Arab American University – Palestine
Policy and Conflict Resolution Studies Center
2020 Annual Conference
The Age of Populism
Dates of the Conference: June 14-15
We the people…
The spirit of the constitution of the United States of America that is exemplified by the three words mentioned above sums up the essence of the modern age. The populous in the modern age are no longer perceived as subjects that are ruled by the sovereign but as agents who are governed by an elected legitimate authority that is there to represent the needs of the “majority” of the citizens of the modern state.
From that moment onwards, the collective which comes in different shapes and forms has been empirically studied through different lenses and was acknowledged as a force that has the capacity to influence the political environment.
Already in 1895 Gustave Le Bon wrote his book “the Crowd: A study of the popular Mind” which is a study on the social psychology of the crowd in which he asserts that this new modern era is “the era of the crowd.” In his book, Le Bon warns from the crowd’s actions and argues that individuals lose their cultivated and rational reasoning and act like barbarians.
On a similar note, in his seminal work “Democracy in America” Alexis de Tocqueville cautions about the “Tyranny of the Majority” and the threat that the majority might cause to the democratic nature of the state if they utilize their votes to disenfranchise and discriminate against minority groups. What can be perceived as a flow in the democratic system is illuminated in the works of Carl Schmitt (2004) who acknowledges the perplexity in a system that allows 51% (the majority) to determine the fate of the other 49% of the population
Today, with the rise of popular sentiments not only in the “developing” world but also in the “West” has prompted scholars to revisit the concept of populism in the aim of developing a theoretical framework to understand the “populous” as a sociological concept. How can we distinguish, or should we distinguish between a popular movement that aspires to breakdown from the shackles of authoritarianism and bondage and a movement that is inspired by authoritarian and exclusionary sentiments?

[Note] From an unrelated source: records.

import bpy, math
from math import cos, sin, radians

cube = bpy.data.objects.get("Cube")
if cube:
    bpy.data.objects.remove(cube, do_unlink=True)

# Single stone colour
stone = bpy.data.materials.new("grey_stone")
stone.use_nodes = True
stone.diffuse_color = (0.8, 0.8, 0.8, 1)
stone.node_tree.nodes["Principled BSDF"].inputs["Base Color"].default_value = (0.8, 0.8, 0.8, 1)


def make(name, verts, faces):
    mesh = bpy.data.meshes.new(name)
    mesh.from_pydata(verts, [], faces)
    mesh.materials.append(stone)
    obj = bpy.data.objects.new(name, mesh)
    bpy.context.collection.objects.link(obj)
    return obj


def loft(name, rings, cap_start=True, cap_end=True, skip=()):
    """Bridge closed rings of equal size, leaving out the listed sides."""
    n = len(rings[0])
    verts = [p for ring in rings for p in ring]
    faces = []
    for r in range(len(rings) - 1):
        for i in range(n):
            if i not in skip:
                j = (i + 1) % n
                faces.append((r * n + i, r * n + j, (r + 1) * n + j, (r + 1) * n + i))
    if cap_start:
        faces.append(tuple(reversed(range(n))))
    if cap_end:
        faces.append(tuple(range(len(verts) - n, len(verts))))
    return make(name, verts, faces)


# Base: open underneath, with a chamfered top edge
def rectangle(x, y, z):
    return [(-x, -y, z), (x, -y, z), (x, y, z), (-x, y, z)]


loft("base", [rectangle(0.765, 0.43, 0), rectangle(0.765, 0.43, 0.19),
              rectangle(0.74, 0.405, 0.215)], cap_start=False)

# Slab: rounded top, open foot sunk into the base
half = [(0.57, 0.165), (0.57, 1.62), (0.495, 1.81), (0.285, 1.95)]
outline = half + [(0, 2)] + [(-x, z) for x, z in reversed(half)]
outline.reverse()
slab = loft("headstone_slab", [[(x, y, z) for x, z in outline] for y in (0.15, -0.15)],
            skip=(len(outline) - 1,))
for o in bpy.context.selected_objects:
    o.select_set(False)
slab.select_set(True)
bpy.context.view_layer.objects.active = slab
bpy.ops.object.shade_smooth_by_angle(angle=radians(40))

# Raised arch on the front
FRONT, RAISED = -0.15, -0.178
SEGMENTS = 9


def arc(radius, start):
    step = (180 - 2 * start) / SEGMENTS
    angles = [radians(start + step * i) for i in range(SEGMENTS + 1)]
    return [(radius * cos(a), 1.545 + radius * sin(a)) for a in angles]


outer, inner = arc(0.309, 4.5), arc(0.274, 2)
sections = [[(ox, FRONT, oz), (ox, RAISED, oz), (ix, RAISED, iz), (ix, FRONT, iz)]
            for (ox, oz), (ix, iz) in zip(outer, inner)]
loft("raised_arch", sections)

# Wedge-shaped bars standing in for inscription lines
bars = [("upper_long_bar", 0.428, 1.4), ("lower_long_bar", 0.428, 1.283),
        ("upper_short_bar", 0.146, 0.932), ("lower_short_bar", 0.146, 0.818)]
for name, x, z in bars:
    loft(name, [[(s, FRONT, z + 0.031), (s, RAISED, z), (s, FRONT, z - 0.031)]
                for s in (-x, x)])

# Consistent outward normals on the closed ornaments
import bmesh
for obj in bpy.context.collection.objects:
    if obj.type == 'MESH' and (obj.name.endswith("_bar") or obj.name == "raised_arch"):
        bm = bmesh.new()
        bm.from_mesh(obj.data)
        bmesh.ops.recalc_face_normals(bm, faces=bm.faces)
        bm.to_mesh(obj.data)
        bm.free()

In the developing countries, popular movements as witnessed in the Arab Spring seek to overthrow the governing regimes; regimes that are perceived by its citizens as outdated, authoritarian and undemocratic. The crowd in this case act in opposition to the ruling party and as a result the price they pay for dissent has been in many instances costly.
The new and emerging popular movements in the West on the other hand have sprouted as a result of emerging popular leaders who capitalize on irrational impulses which builds on fear from the other, exclusion and racism. In this case, those racist sentiments which are found in every society are encouraged and supported by a leader or a prospective leader who feeds ‘the mob’ with such emotions. As a result, the West has witnessed an upsurge in populist leaders who are supported and empowered by their popular base.
This tendency to withdraw from the global community and to eye the other with suspicion and contempt should be investigated in light of an era of globalization which is driven by a global market economy that is extenuating the economic discrepancy between the rich and poor. Instead of reevaluating the liberal capitalist system that rules the world, the populous sentiment seeks to blame an “other” for the deterioration of the living standards in the world at large.
With those developments in mind, the annual conference at the AAUP Policy & Conflict resolution Studies Center is an attempt to contextualize the concept of “populism” in today’s developments.
We invite scholars to engage, theorize and contextualize the different ways to understand “populism” as a concept of analysis. We also urge scholars to reexamine the term itself and evaluate whether the use of the term should be revisited.
The conference will be held at the Arab American University – Ramallah Campus on June 14-15, the topics include but are not limited to the themes below:
I. What is Populism: Definitions of the Concept
The genealogy of the term and how it developed in the Social sciences throughout time. The different meanings it holds, misconceptions and the consolidation of the term
II. Populism & Globalization
In an era of Globalization, the world is witnessing a resurgence of traditional and tribal affiliations that build on exclusion and fear of the other. Many scholars have attributed this populist resurgence as a direct response to globalization.
III. Populism & Religion
Many scholars have acknowledged the power that religion has in steering the sentiments of the people. Religion as a transcendental medium holds a spiritual authority that can be abused and manipulated to rally the populous behind a certain cause.
IV. Populism & Authority
what is the role of an authoritative figure or a “charismatic leader” in legitimizing populous sentiments and in turn empowering a populist discourse that aims to exclude, discriminate and divide?
V. Populism & the Media
In an era of globalization, certain sentiments can become contagious and may travel from one place to the other.
VI. Populism & Capitalism
The global economic system thrives on the maintenance of inequality which results in benefiting a few at the expense of the larger global majority. The frustration from the economic system has been wrongly channeled against an “other;” either an internal or external other, who is perceived by populist discourses as the main threat to the rights of “legitimate” citizens who in turn have been recruited to rise against minority groups found in those nations.